Foot disorders are the main cause of dairy cow lameness and are considered to have a major impact on the welfare of dairy cattle. This study adopts a modeling approach, using a dynamic stochastic model, to provide more insight into the welfare impact of different types of foot disorders, both clinical and subclinical. The impact of specific foot disorders on welfare was assessed by simulating the incidence and duration of foot disorders and the pain associated with them. Pain assessment was based on locomotion scores, with underlying knowledge obtained from scientific literature and experts. The results demonstrated the seriousness of the welfare impact of foot disorders. The negative welfare impact was measured on a scale from 0 to 60, where the maximum outcome represents a cow having very severe pain during the whole year. On average, each cow achieves a welfare impact score of 12, which is 20% of the maximum welfare impact score. This welfare score equals having severe pain for a period of 3 months, indicating a serious impact on welfare. On average, digital dermatitis impacts most on welfare, which is caused by a high incidence of the painful clinical stage, followed by sole hemorrhages (SoH) and interdigital dermatitis and heel horn erosion (IDHE). The combination of a high incidence and long duration of SoH and IDHE causes this relatively high welfare impact of foot disorders that occur mostly subclinically. On average, over 1 year, 46% of the welfare impact due to foot disorders is caused by clinical foot disorders. The fact that subclinical foot disorders contribute more or less equally to the effects on welfare as clinical ones, indicates that farmers may readily underestimate the welfare impact by a factor two. Modeling welfare impact at cow level, individual cases of foot disorders, stresses the importance of pain intensity, indicating the importance of clinical foot disorders. This study demonstrated the serious welfare impact of foot disorders in dairy cattle and pointed out the considerable impact of subclinical foot disorders. Furthermore, the approach of welfare assessment, for example herd v. cow level, influenced the ranking of foot disorders for their impact on animal welfare. Potentially, this leads to different prioritization of specific solution strategies for dairy farmers, for example, focusing on cow comfort, hygiene or preventive medical treatments, foot trimming and/or health monitoring.
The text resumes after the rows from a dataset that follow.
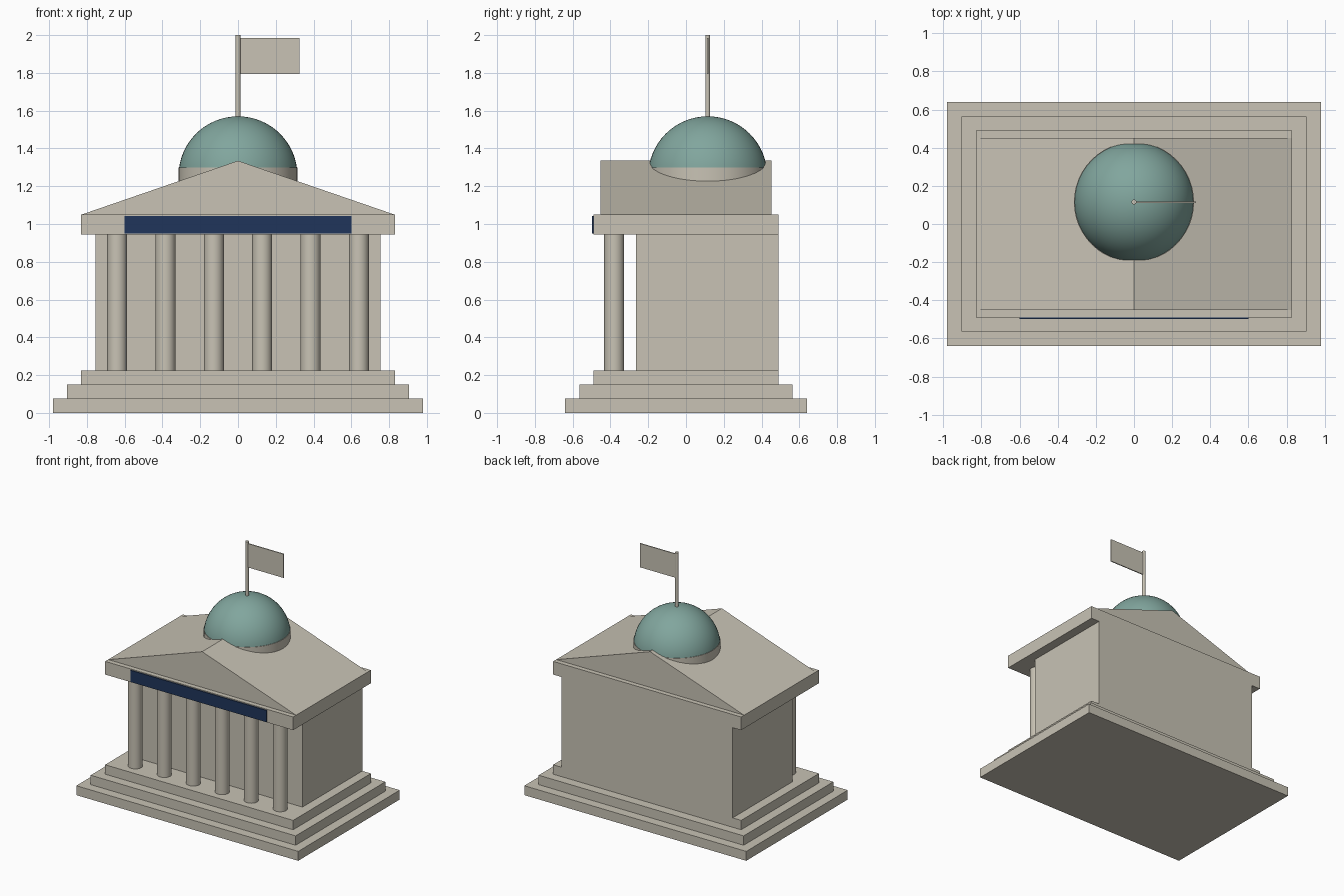
import bpy
import bmesh
import math

default = bpy.data.objects.get("Cube")
if default:
    bpy.data.objects.remove(default, do_unlink=True)


def material(name, rgb):
    mat = bpy.data.materials.new(name)
    mat.use_nodes = True
    mat.diffuse_color = (*rgb, 1)
    bsdf = next(n for n in mat.node_tree.nodes if n.type == 'BSDF_PRINCIPLED')
    bsdf.inputs["Base Color"].default_value = (*rgb, 1)
    return mat


STONE = material("pale stone", (0.58, 0.545, 0.46))
COPPER = material("green copper", (0.22, 0.38, 0.34))
NAVY = material("navy blue", (0.014, 0.036, 0.105))


def finish(bm, name, mat, smooth=False):
    bmesh.ops.recalc_face_normals(bm, faces=bm.faces)
    mesh = bpy.data.meshes.new(name)
    bm.to_mesh(mesh)
    bm.free()
    mesh.materials.append(mat)
    obj = bpy.data.objects.new(name, mesh)
    bpy.context.collection.objects.link(obj)
    if smooth:
        bpy.ops.object.select_all(action='DESELECT')
        obj.select_set(True)
        bpy.context.view_layer.objects.active = obj
        bpy.ops.object.shade_smooth_by_angle(angle=math.radians(35))
    return obj


def box(name, x, y, z, mat=STONE):
    """Box from (min, max) ranges on each axis."""
    bm = bmesh.new()
    bmesh.ops.create_cube(bm, size=1)
    for v in bm.verts:
        v.co = [sum(r) / 2 + c * (r[1] - r[0]) for c, r in zip(v.co, (x, y, z))]
    return finish(bm, name, mat)


def cylinder(name, x, y, z, radius, sides=32):
    bm = bmesh.new()
    bmesh.ops.create_cone(bm, cap_ends=True, segments=sides, radius1=radius,
                          radius2=radius, depth=z[1] - z[0])
    bmesh.ops.translate(bm, verts=bm.verts, vec=(x, y, sum(z) / 2))
    return finish(bm, name, STONE, smooth=True)


# Stepped base
STEP = 0.075
for i in range(3):
    hx, hy = 0.98 - i * STEP, 0.64 - i * STEP
    box(f"base_step_{i + 1}", (-hx, hx), (-hy, hy), (i * STEP, (i + 1) * STEP))

# Hall, flush with the back of the top step
FLOOR, CEILING, EAVES, RIDGE = 0.225, 0.945, 1.05, 1.335
box("hall", (-0.755, 0.755), (-0.265, 0.49), (FLOOR, CEILING))

# Front colonnade
for i in range(6):
    cylinder(f"column_{i + 1}", (i - 2.5) * 0.256, -0.38, (FLOOR, CEILING), 0.053)

# Beam over the columns with its blue panel
box("entablature", (-0.83, 0.83), (-0.49, 0.49), (CEILING, EAVES))
box("front_panel", (-0.6, 0.6), (-0.497, -0.489), (0.95, 1.043), NAVY)

# Gabled roof: a triangle extruded front to back
bm = bmesh.new()
gable = bm.faces.new([bm.verts.new(p) for p in
                      ((-0.828, -0.452, EAVES), (0.828, -0.452, EAVES), (0, -0.452, RIDGE))])
back = bmesh.ops.extrude_face_region(bm, geom=[gable], use_keep_orig=True)
bmesh.ops.translate(bm, vec=(0, 0.904, 0),
                    verts=[g for g in back["geom"] if isinstance(g, bmesh.types.BMVert)])
finish(bm, "gable_roof", STONE)

# Drum and dome
DOME_Y, DOME_Z, DOME_R = 0.115, 1.255, 0.315
cylinder("drum", 0, DOME_Y, (1.1, 1.3), DOME_R, 48)
bm = bmesh.new()
bmesh.ops.create_uvsphere(bm, u_segments=48, v_segments=32, radius=DOME_R)
bmesh.ops.bisect_plane(bm, geom=bm.verts[:] + bm.edges[:] + bm.faces[:],
                       plane_co=(0, 0, 0.04), plane_no=(0, 0, 1), clear_inner=True)
bmesh.ops.translate(bm, verts=bm.verts, vec=(0, DOME_Y, DOME_Z))
finish(bm, "dome", COPPER, smooth=True)

# Flagpole and flag
cylinder("flagpole", 0, DOME_Y, (1.55, 2.0), 0.013, 16)
box("flag", (0.008, 0.325), (DOME_Y - 0.004, DOME_Y + 0.004), (1.795, 1.985))
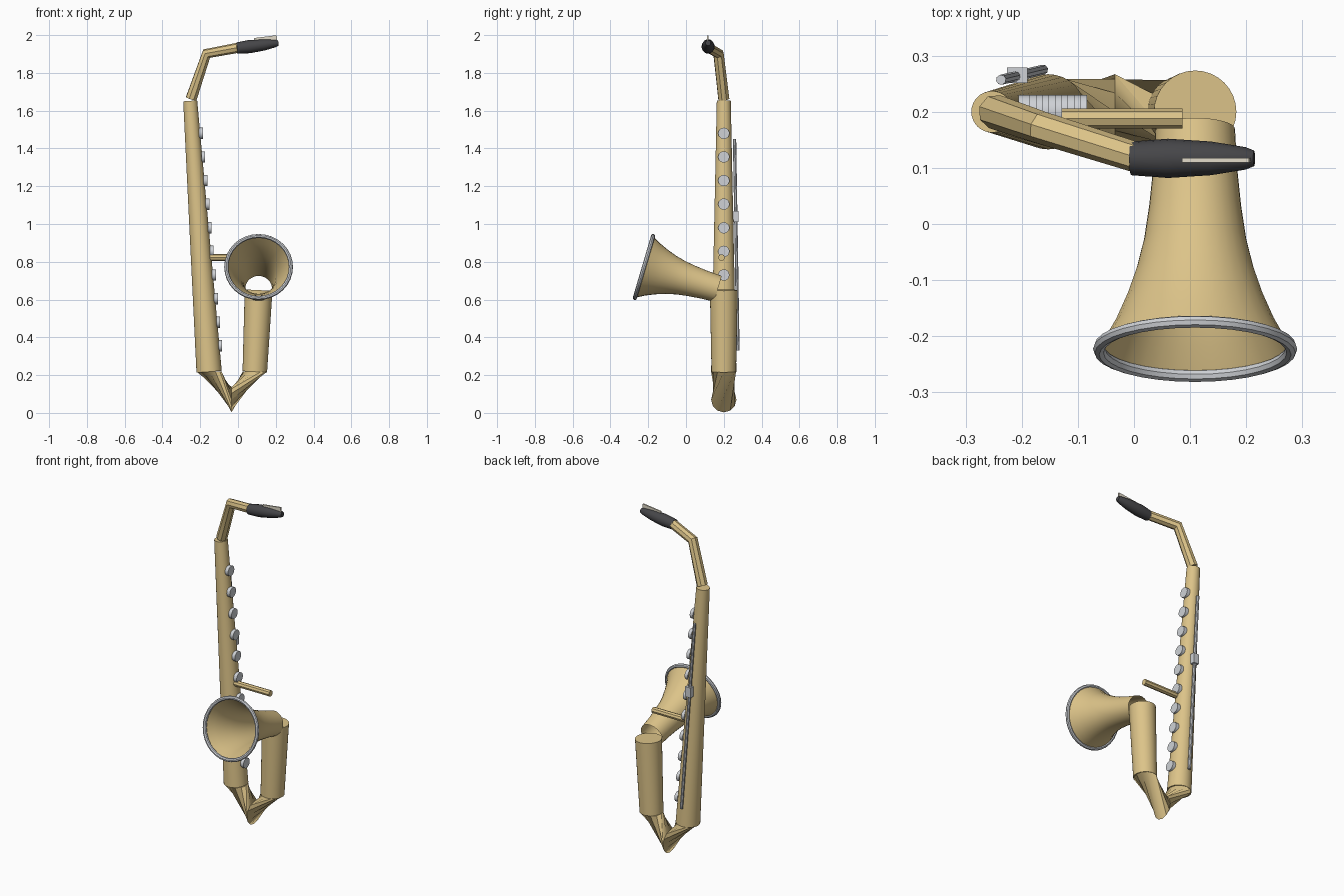
import bpy, bmesh, math
from mathutils import Vector, Matrix

if "Cube" in bpy.data.objects:
    bpy.data.objects.remove(bpy.data.objects["Cube"])


def material(name, color):
    m = bpy.data.materials.new(name)
    m.diffuse_color = (*color, 1)
    m.use_nodes = True
    m.node_tree.nodes["Principled BSDF"].inputs["Base Color"].default_value = m.diffuse_color
    return m


BRASS = material("brass", (0.72, 0.55, 0.25))
SILVER = material("silver", (0.62, 0.64, 0.67))
EBONITE = material("ebonite", (0.06, 0.06, 0.065))
CANE = material("cane", (0.75, 0.70, 0.58))


def finish(bm, name, mat):
    bmesh.ops.recalc_face_normals(bm, faces=bm.faces)
    me = bpy.data.meshes.new(name)
    bm.to_mesh(me)
    bm.free()
    me.materials.append(mat)
    ob = bpy.data.objects.new(name, me)
    bpy.context.collection.objects.link(ob)
    bpy.ops.object.select_all(action='DESELECT')
    ob.select_set(True)
    bpy.context.view_layer.objects.active = ob
    bpy.ops.object.shade_smooth_by_angle(angle=math.radians(28))
    return ob


def loft(name, mat, rings, sides=32, caps=True, closed=False):
    """Skin round rings given as (centre, axis, radius)."""
    bm = bmesh.new()
    loops = []
    for centre, axis, radius in rings:
        q = Vector(axis).to_track_quat('Z', 'Y')
        loops.append([bm.verts.new(Vector(centre) + q @ Vector((
            radius * math.cos(2 * math.pi * i / sides),
            radius * math.sin(2 * math.pi * i / sides), 0)))
            for i in range(sides)])
    pairs = list(zip(loops, loops[1:]))
    if closed:
        pairs.append((loops[-1], loops[0]))
    for a, b in pairs:
        for i in range(sides):
            j = (i + 1) % sides
            bm.faces.new((a[i], a[j], b[j], b[i]))
    if caps and not closed:
        bm.faces.new(loops[0])
        bm.faces.new(loops[-1])
    return finish(bm, name, mat)


def rod(name, mat, a, b, r1, r2=None, sides=32):
    d = Vector(b) - Vector(a)
    return loft(name, mat, [(a, d, r1), (b, d, r2 or r1)], sides)


def box(name, mat, centre, size, tilt_y=0.0):
    bm = bmesh.new()
    bmesh.ops.create_cube(bm, size=1, matrix=Matrix.Translation(centre)
                          @ Matrix.Rotation(tilt_y, 4, 'Y') @ Matrix.Diagonal((*size, 1)))
    return finish(bm, name, mat)


# Main body tube and the rising tube beside it
TOP, BOTTOM = Vector((-0.253, 0.2, 1.652)), Vector((-0.153, 0.2, 0.218))
R_TOP, R_BOTTOM = 0.037, 0.067
rod("body_tube", BRASS, BOTTOM, TOP, R_BOTTOM, R_TOP)
rod("rising_tube", BRASS, (0.089, 0.2, 0.218), (0.109, 0.2, 0.65), 0.065, 0.0735)

# V-shaped bow joining the two tubes
loft("bow", BRASS, [((-0.153, 0.2, 0.218), (0, 0, -1), 0.067),
                    ((-0.034, 0.2, 0.07), (1, 0, 0), 0.067),
                    ((0.089, 0.2, 0.218), (0, 0, 1), 0.065)], sides=12)

# Flared bell, open at both ends, with a rolled rim
START, END = Vector((0.109, 0.169, 0.657)), Vector((0.109, -0.2225, 0.7725))
AXIS = (END - START).normalized()
flare = [(0, 0.071), (0.18, 0.075), (0.35, 0.082), (0.5, 0.091), (0.63, 0.104),
         (0.76, 0.122), (0.88, 0.143), (1, 0.17)]
loft("bell", BRASS, [(START.lerp(END, t), AXIS, r) for t, r in flare], caps=False)
loft("bell_rim", SILVER,
     [(END + AXIS * 0.011 * math.sin(a), AXIS, 0.171 + 0.011 * math.cos(a))
      for a in (2 * math.pi * k / 8 for k in range(8))], closed=True)

# Bent neck
n0, n1, n2 = (Vector(p) for p in ((-0.248, 0.2, 1.663), (-0.166, 0.172, 1.902),
                                  (0.0, 0.12, 1.933)))
d0, d1 = (n1 - n0).normalized(), (n2 - n1).normalized()
loft("neck", BRASS, [(n0, d0, 0.031), (n1, d0 + d1, 0.029), (n2, d1, 0.027)], sides=8)

# Mouthpiece and reed
m0, m1 = Vector((-0.005, 0.117, 1.931)), Vector((0.214, 0.117, 1.958))
loft("mouthpiece", EBONITE,
     [(m0.lerp(m1, t), m1 - m0, r) for t, r in
      ((0, 0.030), (0.3, 0.035), (0.65, 0.030), (0.93, 0.020), (1, 0.014))], sides=16)
box("reed", CANE, (0.147, 0.114, 1.977), (0.12, 0.008, 0.03), math.radians(-7))

# Key cups down the inner side of the body
for k in range(10):
    z = 1.48 - 0.125 * k
    t = (TOP.z - z) / (TOP.z - BOTTOM.z)
    x = TOP.lerp(BOTTOM, t).x + R_TOP + (R_BOTTOM - R_TOP) * t
    rod(f"key_cup_{k + 1}", SILVER, (x - 0.005, 0.2, z), (x + 0.015, 0.2, z), 0.03, sides=20)

# Key rod along the back with its guard post
rod("key_rod", SILVER, (-0.237, 0.257, 1.45), (-0.162, 0.275, 0.33), 0.009, sides=8)
box("rod_post", SILVER, (-0.208, 0.265, 1.04), (0.036, 0.028, 0.06))

# Brace between body and bell
rod("bell_brace", BRASS, (-0.16, 0.188, 0.822), (0.086, 0.188, 0.822), 0.018, sides=8)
The findings in this study support in raising awareness about this welfare issue.
- holstein cows
- digital dermatitis